Instructions to follow = Say the number of lines in the records below that hold the word "None", and only that number.

______________________________

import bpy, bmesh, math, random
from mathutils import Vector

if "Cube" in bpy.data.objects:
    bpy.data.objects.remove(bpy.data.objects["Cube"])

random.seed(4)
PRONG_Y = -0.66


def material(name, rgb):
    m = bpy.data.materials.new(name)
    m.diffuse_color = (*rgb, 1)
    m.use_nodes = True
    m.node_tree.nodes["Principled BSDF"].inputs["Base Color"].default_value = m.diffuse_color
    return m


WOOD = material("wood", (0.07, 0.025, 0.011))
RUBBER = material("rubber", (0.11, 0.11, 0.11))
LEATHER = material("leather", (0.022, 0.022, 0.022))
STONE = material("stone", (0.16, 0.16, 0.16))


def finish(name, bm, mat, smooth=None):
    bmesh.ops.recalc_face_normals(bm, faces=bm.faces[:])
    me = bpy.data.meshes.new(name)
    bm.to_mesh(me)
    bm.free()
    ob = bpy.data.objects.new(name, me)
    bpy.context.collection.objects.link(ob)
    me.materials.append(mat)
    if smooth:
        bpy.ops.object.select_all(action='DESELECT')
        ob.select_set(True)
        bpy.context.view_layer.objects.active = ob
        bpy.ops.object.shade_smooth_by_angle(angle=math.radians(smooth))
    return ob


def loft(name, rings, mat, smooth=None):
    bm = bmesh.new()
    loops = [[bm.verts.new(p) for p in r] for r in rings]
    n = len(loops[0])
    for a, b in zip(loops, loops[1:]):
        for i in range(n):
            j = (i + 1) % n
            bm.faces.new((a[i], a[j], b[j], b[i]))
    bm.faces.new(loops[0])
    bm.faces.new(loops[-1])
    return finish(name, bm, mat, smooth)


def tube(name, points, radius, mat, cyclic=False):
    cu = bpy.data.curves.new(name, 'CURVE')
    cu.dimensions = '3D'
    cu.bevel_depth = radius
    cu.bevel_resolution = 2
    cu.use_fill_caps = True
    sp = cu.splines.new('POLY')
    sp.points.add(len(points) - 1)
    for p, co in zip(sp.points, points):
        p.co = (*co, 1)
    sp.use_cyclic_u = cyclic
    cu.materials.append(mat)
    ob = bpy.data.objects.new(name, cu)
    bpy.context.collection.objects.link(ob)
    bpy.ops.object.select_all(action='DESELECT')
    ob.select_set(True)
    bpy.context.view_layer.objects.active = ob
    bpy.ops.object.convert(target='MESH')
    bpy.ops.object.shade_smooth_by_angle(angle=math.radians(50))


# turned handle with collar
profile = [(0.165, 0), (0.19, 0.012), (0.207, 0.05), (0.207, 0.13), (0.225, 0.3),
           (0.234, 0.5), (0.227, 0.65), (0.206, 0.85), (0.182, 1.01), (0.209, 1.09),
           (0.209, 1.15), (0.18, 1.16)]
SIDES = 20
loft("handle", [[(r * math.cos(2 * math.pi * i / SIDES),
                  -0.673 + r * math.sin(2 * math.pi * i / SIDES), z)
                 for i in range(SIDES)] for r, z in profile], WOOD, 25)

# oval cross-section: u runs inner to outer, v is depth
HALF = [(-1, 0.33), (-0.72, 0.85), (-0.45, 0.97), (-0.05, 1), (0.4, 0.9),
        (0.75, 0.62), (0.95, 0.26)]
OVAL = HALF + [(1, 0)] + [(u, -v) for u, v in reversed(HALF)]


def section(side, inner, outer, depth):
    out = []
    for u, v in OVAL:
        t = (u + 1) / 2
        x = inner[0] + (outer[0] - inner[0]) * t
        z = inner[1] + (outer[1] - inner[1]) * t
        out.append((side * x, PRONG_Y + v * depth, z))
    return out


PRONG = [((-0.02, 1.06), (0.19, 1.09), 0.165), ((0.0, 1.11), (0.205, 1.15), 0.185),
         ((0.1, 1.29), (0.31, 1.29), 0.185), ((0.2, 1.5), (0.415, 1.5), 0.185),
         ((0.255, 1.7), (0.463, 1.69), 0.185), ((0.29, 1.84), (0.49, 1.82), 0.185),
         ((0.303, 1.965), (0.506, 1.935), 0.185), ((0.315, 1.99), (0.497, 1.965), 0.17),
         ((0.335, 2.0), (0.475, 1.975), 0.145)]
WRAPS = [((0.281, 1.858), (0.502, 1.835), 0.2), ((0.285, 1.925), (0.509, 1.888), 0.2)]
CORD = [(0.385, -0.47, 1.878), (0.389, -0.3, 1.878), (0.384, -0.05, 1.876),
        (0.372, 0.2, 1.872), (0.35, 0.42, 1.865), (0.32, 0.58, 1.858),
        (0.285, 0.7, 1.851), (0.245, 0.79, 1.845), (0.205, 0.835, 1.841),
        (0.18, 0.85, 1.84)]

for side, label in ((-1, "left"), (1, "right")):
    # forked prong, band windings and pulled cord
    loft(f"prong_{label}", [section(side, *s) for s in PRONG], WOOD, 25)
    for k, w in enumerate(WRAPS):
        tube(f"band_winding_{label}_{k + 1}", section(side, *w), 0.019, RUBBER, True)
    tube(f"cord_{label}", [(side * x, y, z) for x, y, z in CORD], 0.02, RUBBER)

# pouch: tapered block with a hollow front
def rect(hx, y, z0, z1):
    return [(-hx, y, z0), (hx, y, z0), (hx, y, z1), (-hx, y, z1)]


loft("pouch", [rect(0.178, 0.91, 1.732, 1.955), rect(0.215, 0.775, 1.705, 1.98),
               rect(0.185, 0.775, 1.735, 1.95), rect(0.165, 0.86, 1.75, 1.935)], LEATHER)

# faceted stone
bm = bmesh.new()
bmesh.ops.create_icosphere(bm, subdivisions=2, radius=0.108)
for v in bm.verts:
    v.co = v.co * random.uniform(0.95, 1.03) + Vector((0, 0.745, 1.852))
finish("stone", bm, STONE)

______________________________

Solution to this problem = 2